  1. ^ Roach, J.P.C (1959). A History of the County of Cambridge and the Isle of Ely: Volume 3: The City and University of Cambridge. Cambridge, UK: Victoria County History. pp. 415–420. ISBN 9780712902434.
  2. ^ University of Cambridge; Heywood, J. (1855). Early Cambridge University and College Statutes. H.G. Bohn. p. 216. Retrieved 5 October 2014.
  3. ^ "Woodlark, Robert (WDLK441R)". A Cambridge Alumni Database. University of Cambridge.
  4. ^ "List of Provosts" (PDF). King's College Cambridge. Retrieved 28 August 2014.
  5. ^ "St. Catharine's College History". 9 July 2018. Retrieved 9 July 2018.
  6. ^ "St Catharine's Magazine 2010 | The College Library, Part One: 1473–1730" (PDF). 18 December 2012. Archived from the original (PDF) on 26 August 2014. Retrieved 5 October 2014.
  7. ^ "The colleges and halls - St Catharine's | A History of the County of Cambridge and the Isle of Ely: Volume 3 (pp. 415-420)". Retrieved 5 October 2014.

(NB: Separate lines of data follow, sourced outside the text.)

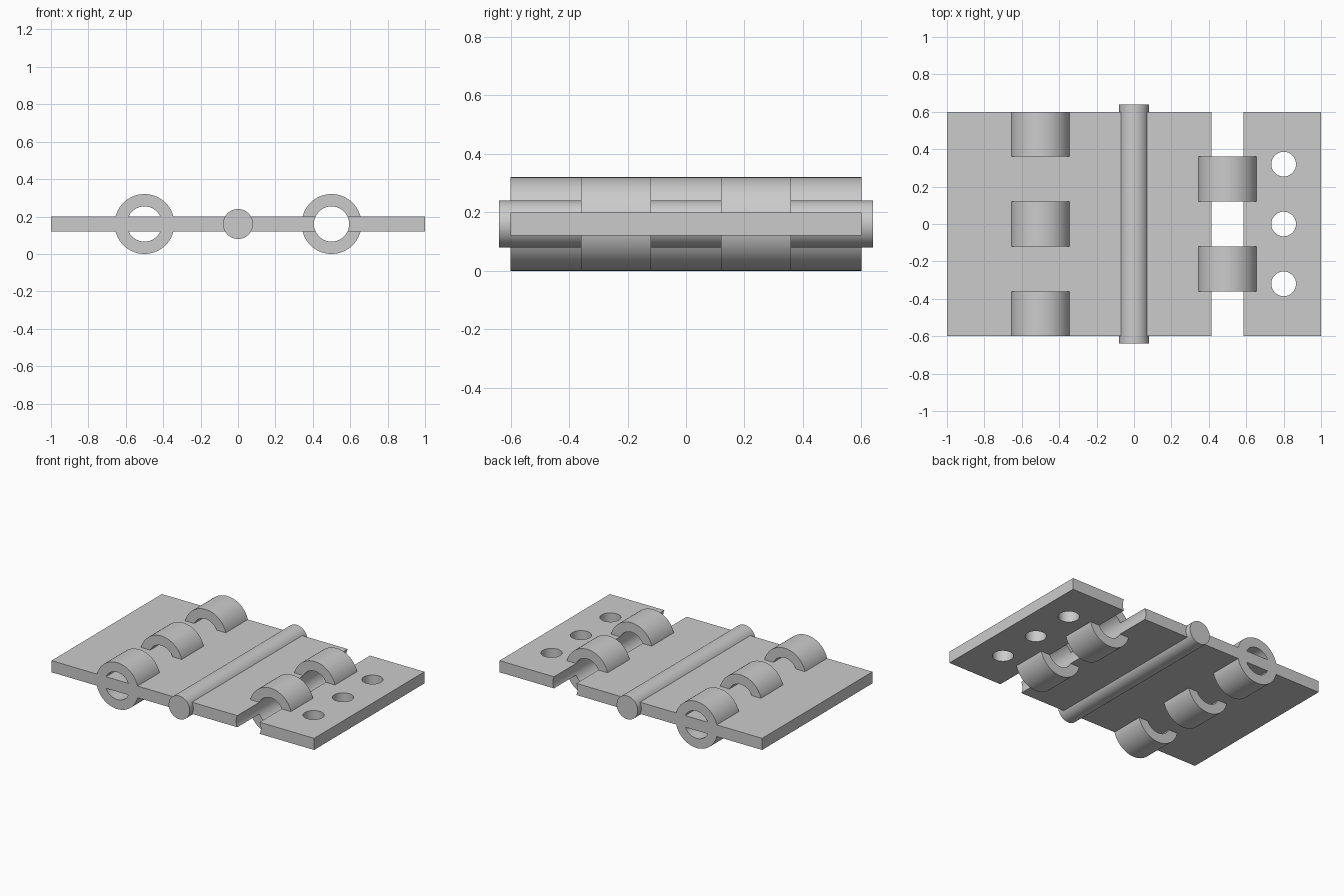
import bpy
import bmesh
import math

cube = bpy.data.objects.get("Cube")
if cube:
    bpy.data.objects.remove(cube, do_unlink=True)

# One plain steel grey
steel = bpy.data.materials.new("steel grey")
steel.use_nodes = True
GREY = (0.6, 0.6, 0.6, 1)
steel.diffuse_color = GREY
steel.node_tree.nodes["Principled BSDF"].inputs["Base Color"].default_value = GREY

SEGMENTS = 64
MID = 0.16          # height of the hinge plane
THICK = 0.08        # leaf thickness
DEPTH = 1.2         # leaf size along y
BARREL_X = 0.5      # distance of each barrel from the pin
OUTER, BORE = 0.16, 0.094
KNUCKLE = 0.24      # knuckle length


def select(obj):
    bpy.ops.object.select_all(action='DESELECT')
    obj.select_set(True)
    bpy.context.view_layer.objects.active = obj


def smooth(obj):
    select(obj)
    bpy.ops.object.shade_smooth_by_angle(angle=math.radians(30))


def finish(name, bm):
    bmesh.ops.recalc_face_normals(bm, faces=bm.faces)
    mesh = bpy.data.meshes.new(name)
    bm.to_mesh(mesh)
    bm.free()
    obj = bpy.data.objects.new(name, mesh)
    bpy.context.collection.objects.link(obj)
    mesh.materials.append(steel)
    return obj


def cylinder(name, location, radius, length, along_y=True):
    turn = (math.pi / 2, 0, 0) if along_y else (0, 0, 0)
    bpy.ops.mesh.primitive_cylinder_add(vertices=SEGMENTS, radius=radius, depth=length,
                                        location=location, rotation=turn)
    obj = bpy.context.object
    obj.name = name
    obj.data.materials.append(steel)
    return obj


def leaf(name, x0, x1):
    bm = bmesh.new()
    bmesh.ops.create_cube(bm, size=1)
    bmesh.ops.scale(bm, vec=(x1 - x0, DEPTH, THICK), verts=bm.verts)
    bmesh.ops.translate(bm, vec=((x0 + x1) / 2, 0, MID), verts=bm.verts)
    return finish(name, bm)


def knuckle(name, x, y):
    """Hollow ring along y, spun from a rectangular section."""
    bm = bmesh.new()
    h = KNUCKLE / 2
    corners = [(BORE, -h), (OUTER, -h), (OUTER, h), (BORE, h)]
    loops = []
    for i in range(SEGMENTS):
        a = 2 * math.pi * i / SEGMENTS
        loops.append([bm.verts.new((x + r * math.cos(a), y + dy, MID + r * math.sin(a)))
                      for r, dy in corners])
    for i, ring in enumerate(loops):
        following = loops[(i + 1) % SEGMENTS]
        for j in range(4):
            k = (j + 1) % 4
            bm.faces.new((ring[j], ring[k], following[k], following[j]))
    smooth(finish(name, bm))


def cut(target, cutter):
    cutter.hide_render = True
    mod = target.modifiers.new("cut", 'BOOLEAN')
    mod.operation = 'DIFFERENCE'
    mod.solver = 'EXACT'
    mod.object = cutter
    select(target)
    bpy.ops.object.modifier_apply(modifier=mod.name)
    bpy.data.objects.remove(cutter, do_unlink=True)


# Leaves: the right one is solid, the left one is bored and drilled
leaf("right_leaf", -1, 0)
left_leaf = leaf("left_leaf", 0, 1)
cut(left_leaf, cylinder("bore_cutter", (BARREL_X, 0, MID), BORE, DEPTH + 0.2))
for y in (-0.32, 0, 0.32):
    cut(left_leaf, cylinder("screw_hole_cutter", (0.8, y, MID), 0.066, 0.4, along_y=False))
smooth(left_leaf)

# Interleaved knuckles
for i, y in enumerate((-0.48, 0, 0.48)):
    knuckle(f"right_knuckle_{i + 1}", -BARREL_X, y)
for i, y in enumerate((-0.24, 0.24)):
    knuckle(f"left_knuckle_{i + 1}", BARREL_X, y)

# Central pin, slightly longer than the leaves
smooth(cylinder("hinge_pin", (0, 0, MID), 0.08, 1.28))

  8. ^ "The University of Cambridge - Chancellors | A History of the County of Cambridge and the Isle of Ely: Volume 3 (pp. 331-333)". Retrieved 5 October 2014.

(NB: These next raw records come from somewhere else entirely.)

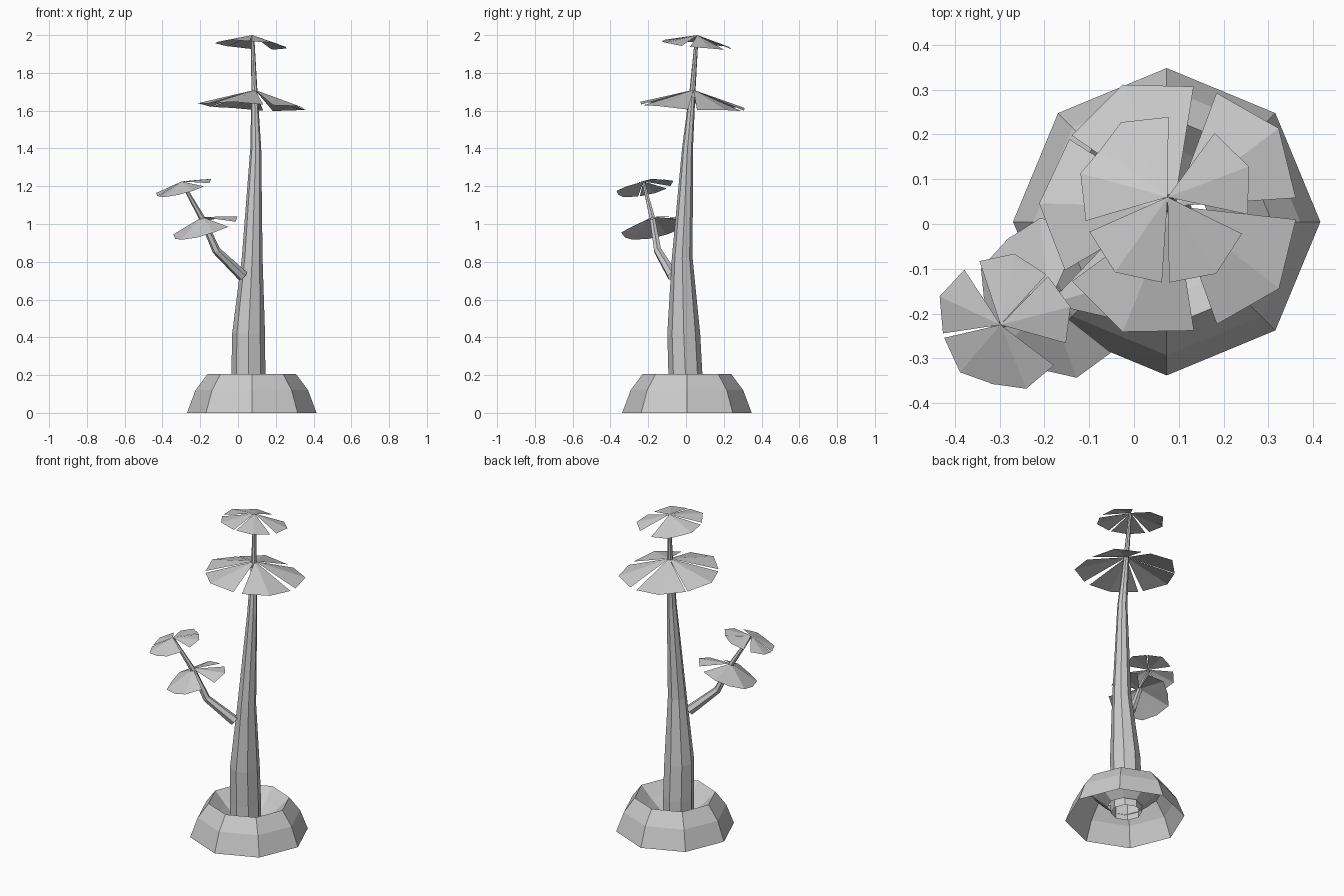
import bpy, bmesh
from math import cos, sin, radians, pi
from mathutils import Vector

if "Cube" in bpy.data.objects:
    bpy.data.objects.remove(bpy.data.objects["Cube"])


def make_object(name, bm):
    mesh = bpy.data.meshes.new(name)
    bm.to_mesh(mesh)
    bm.free()
    obj = bpy.data.objects.new(name, mesh)
    bpy.context.collection.objects.link(obj)
    return obj


def loft(name, rings):
    """Open faceted tube through rings of points."""
    bm = bmesh.new()
    rows = [[bm.verts.new(p) for p in ring] for ring in rings]
    for a, b in zip(rows, rows[1:]):
        n = len(a)
        for i in range(n):
            j = (i + 1) % n
            bm.faces.new((a[i], a[j], b[j], b[i]))
    return make_object(name, bm)


def ring(center, radius, sides, normal=(0, 0, 1)):
    q = Vector((0, 0, 1)).rotation_difference(Vector(normal))
    return [Vector(center) + q @ Vector((radius * cos(2 * pi * i / sides),
                                         radius * sin(2 * pi * i / sides), 0))
            for i in range(sides)]


def leaf_cluster(name, center, length, droop, normal, angles):
    """Star of folded two-triangle leaves around a shared middle."""
    q = Vector((0, 0, 1)).rotation_difference(Vector(normal))
    bm = bmesh.new()
    for a in angles:
        pts = [Vector((0, 0, 0))]
        for da, r, d in ((-32, .93, 1.08), (0, 1, 1), (32, .93, 1.08)):
            t = radians(a + da)
            pts.append(Vector((length * r * cos(t), length * r * sin(t), -droop * d)))
        v = [bm.verts.new(Vector(center) + q @ p) for p in pts]
        bm.faces.new((v[0], v[1], v[2]))
        bm.faces.new((v[0], v[2], v[3]))
    return make_object(name, bm)


# Octagonal mound with a sunken middle, open underneath
mound = [(.343, 0), (.298, .12), (.235, .205), (.17, .14), (.10, .08)]
loft("base_mound", [ring((.073, .005, z), r, 8) for r, z in mound])

# Tapering trunk: x, y, z, radius
trunk = [(.055, -.003, .05, .09), (.055, -.003, .2, .09), (.056, -.012, .42, .087),
         (.075, -.02, .82, .055), (.094, .008, 1.4, .029), (.087, .034, 1.7, .016),
         (.077, .057, 1.995, .009)]
loft("trunk", [ring((x, y, z), r, 8) for x, y, z, r in trunk])

# Side branch: x, y, z, radius, following its own direction
branch = [(.025, -.07, .725, .03), (-.115, -.15, .86, .022),
          (-.19, -.178, 1.03, .016), (-.297, -.225, 1.22, .008)]
pts = [Vector(b[:3]) for b in branch]
rings = []
for i, b in enumerate(branch):
    direction = pts[min(i + 1, 3)] - pts[max(i - 1, 0)]
    rings.append(ring(pts[i], b[3], 6, direction))
loft("branch", rings)

# Leaf clusters
leaf_cluster("trunk_top_leaves", (.075, .06, 2.0), .2, .05, (.07, .11, 1),
             (22, 120, 163, 235, 304))
leaf_cluster("trunk_lower_leaves", (.09, .04, 1.71), .298, .085, (.05, .06, 1),
             (37, 112, 178, 248, 323))
leaf_cluster("branch_lower_leaves", (-.19, -.178, 1.037), .185, .06, (-.3, -.22, 1),
             (15, 100, 160, 222, 283))
leaf_cluster("branch_top_leaves", (-.298, -.225, 1.225), .158, .035, (-.27, -.2, 1),
             (14, 80, 160, 228, 287))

  9. ^ Neve, J.L.; Nutt, J. (1716). Fasti Ecclesiæ Anglicanæ: or, An essay towards deducing a regular succession of all the principal dignitaries in each cathedral, collegiate church or chapel (now in being) in those parts in Great Britain called England and Wales, from the first erection thereof to this present year 1715: Containing the names, dates, of consecration, admission, preferment, removal or death of the archbishops, bishops, deans, praecentors, treasurers, chancellors and archdeacons, in their several stations and degrees. To which is added The succession of the prebendaries in each prebendal stall (of most of those erected at the reformation, and) continued down to this time: as also of the heads or masters of each college or hall in either of our famous universities, from their first settlement to this time. The whole extracted from the several registers of the respective cathedral or collegiate churches or foundations, as also from other authentick records and valuable collections never before publish'd. Printed by J. Nutt: and sold by Henry Clements, at the Half-Moon, in St. Paul's Church-yard; Charles King at the Judge's Head in Westminster-Hall; and Edward Nutt, at the Middle-Temple Gate in Fleet-Street. p. 430. Retrieved 5 October 2014.